• [DATA SUPPLIED]:
- Opening Delimiter -

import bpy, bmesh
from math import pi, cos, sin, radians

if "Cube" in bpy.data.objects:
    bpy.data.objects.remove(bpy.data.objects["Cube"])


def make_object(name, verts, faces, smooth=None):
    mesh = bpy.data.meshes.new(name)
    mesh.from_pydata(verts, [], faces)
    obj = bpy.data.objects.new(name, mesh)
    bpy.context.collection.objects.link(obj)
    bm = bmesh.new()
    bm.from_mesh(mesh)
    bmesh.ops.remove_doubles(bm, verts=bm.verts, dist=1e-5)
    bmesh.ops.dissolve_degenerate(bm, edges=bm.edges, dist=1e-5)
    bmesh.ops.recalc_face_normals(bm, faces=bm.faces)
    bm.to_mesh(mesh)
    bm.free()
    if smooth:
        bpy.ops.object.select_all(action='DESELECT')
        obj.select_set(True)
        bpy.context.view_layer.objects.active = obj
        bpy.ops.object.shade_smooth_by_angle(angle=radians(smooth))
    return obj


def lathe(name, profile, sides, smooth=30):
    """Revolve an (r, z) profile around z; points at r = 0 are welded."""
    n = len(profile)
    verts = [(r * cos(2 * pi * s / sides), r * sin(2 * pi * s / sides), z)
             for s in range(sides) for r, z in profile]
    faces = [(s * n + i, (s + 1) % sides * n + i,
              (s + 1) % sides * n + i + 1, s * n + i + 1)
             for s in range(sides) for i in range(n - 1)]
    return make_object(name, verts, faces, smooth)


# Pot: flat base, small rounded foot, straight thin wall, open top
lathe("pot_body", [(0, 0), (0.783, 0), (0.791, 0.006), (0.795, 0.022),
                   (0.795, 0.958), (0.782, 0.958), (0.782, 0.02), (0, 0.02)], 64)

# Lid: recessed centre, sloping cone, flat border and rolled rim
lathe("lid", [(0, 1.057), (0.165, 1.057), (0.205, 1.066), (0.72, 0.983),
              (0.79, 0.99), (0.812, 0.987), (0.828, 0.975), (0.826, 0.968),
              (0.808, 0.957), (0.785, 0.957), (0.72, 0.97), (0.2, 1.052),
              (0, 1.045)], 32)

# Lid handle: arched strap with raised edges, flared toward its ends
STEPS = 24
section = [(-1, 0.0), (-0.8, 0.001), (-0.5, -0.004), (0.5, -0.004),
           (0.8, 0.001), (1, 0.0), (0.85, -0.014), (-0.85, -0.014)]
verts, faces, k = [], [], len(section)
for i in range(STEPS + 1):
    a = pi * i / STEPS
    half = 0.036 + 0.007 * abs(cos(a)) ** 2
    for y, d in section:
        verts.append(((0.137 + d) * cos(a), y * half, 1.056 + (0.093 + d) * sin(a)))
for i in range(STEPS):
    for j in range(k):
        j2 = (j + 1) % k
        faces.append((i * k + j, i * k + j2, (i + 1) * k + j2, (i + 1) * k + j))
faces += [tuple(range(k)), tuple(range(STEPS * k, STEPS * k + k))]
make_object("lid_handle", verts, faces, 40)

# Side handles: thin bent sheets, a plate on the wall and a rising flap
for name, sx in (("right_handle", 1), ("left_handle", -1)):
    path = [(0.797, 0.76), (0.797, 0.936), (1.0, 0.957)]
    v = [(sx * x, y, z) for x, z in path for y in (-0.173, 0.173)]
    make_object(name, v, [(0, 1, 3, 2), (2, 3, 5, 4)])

- Closing Delimiter -

• [WHAT YOU WILL DO]:
Copy each record above so that no word or mark differs.

• [TASK RESULT]:
import bpy, bmesh
from math import pi, cos, sin, radians

if "Cube" in bpy.data.objects:
    bpy.data.objects.remove(bpy.data.objects["Cube"])


def make_object(name, verts, faces, smooth=None):
    mesh = bpy.data.meshes.new(name)
    mesh.from_pydata(verts, [], faces)
    obj = bpy.data.objects.new(name, mesh)
    bpy.context.collection.objects.link(obj)
    bm = bmesh.new()
    bm.from_mesh(mesh)
    bmesh.ops.remove_doubles(bm, verts=bm.verts, dist=1e-5)
    bmesh.ops.dissolve_degenerate(bm, edges=bm.edges, dist=1e-5)
    bmesh.ops.recalc_face_normals(bm, faces=bm.faces)
    bm.to_mesh(mesh)
    bm.free()
    if smooth:
        bpy.ops.object.select_all(action='DESELECT')
        obj.select_set(True)
        bpy.context.view_layer.objects.active = obj
        bpy.ops.object.shade_smooth_by_angle(angle=radians(smooth))
    return obj


def lathe(name, profile, sides, smooth=30):
    """Revolve an (r, z) profile around z; points at r = 0 are welded."""
    n = len(profile)
    verts = [(r * cos(2 * pi * s / sides), r * sin(2 * pi * s / sides), z)
             for s in range(sides) for r, z in profile]
    faces = [(s * n + i, (s + 1) % sides * n + i,
              (s + 1) % sides * n + i + 1, s * n + i + 1)
             for s in range(sides) for i in range(n - 1)]
    return make_object(name, verts, faces, smooth)


# Pot: flat base, small rounded foot, straight thin wall, open top
lathe("pot_body", [(0, 0), (0.783, 0), (0.791, 0.006), (0.795, 0.022),
                   (0.795, 0.958), (0.782, 0.958), (0.782, 0.02), (0, 0.02)], 64)

# Lid: recessed centre, sloping cone, flat border and rolled rim
lathe("lid", [(0, 1.057), (0.165, 1.057), (0.205, 1.066), (0.72, 0.983),
              (0.79, 0.99), (0.812, 0.987), (0.828, 0.975), (0.826, 0.968),
              (0.808, 0.957), (0.785, 0.957), (0.72, 0.97), (0.2, 1.052),
              (0, 1.045)], 32)

# Lid handle: arched strap with raised edges, flared toward its ends
STEPS = 24
section = [(-1, 0.0), (-0.8, 0.001), (-0.5, -0.004), (0.5, -0.004),
           (0.8, 0.001), (1, 0.0), (0.85, -0.014), (-0.85, -0.014)]
verts, faces, k = [], [], len(section)
for i in range(STEPS + 1):
    a = pi * i / STEPS
    half = 0.036 + 0.007 * abs(cos(a)) ** 2
    for y, d in section:
        verts.append(((0.137 + d) * cos(a), y * half, 1.056 + (0.093 + d) * sin(a)))
for i in range(STEPS):
    for j in range(k):
        j2 = (j + 1) % k
        faces.append((i * k + j, i * k + j2, (i + 1) * k + j2, (i + 1) * k + j))
faces += [tuple(range(k)), tuple(range(STEPS * k, STEPS * k + k))]
make_object("lid_handle", verts, faces, 40)

# Side handles: thin bent sheets, a plate on the wall and a rising flap
for name, sx in (("right_handle", 1), ("left_handle", -1)):
    path = [(0.797, 0.76), (0.797, 0.936), (1.0, 0.957)]
    v = [(sx * x, y, z) for x, z in path for y in (-0.173, 0.173)]
    make_object(name, v, [(0, 1, 3, 2), (2, 3, 5, 4)])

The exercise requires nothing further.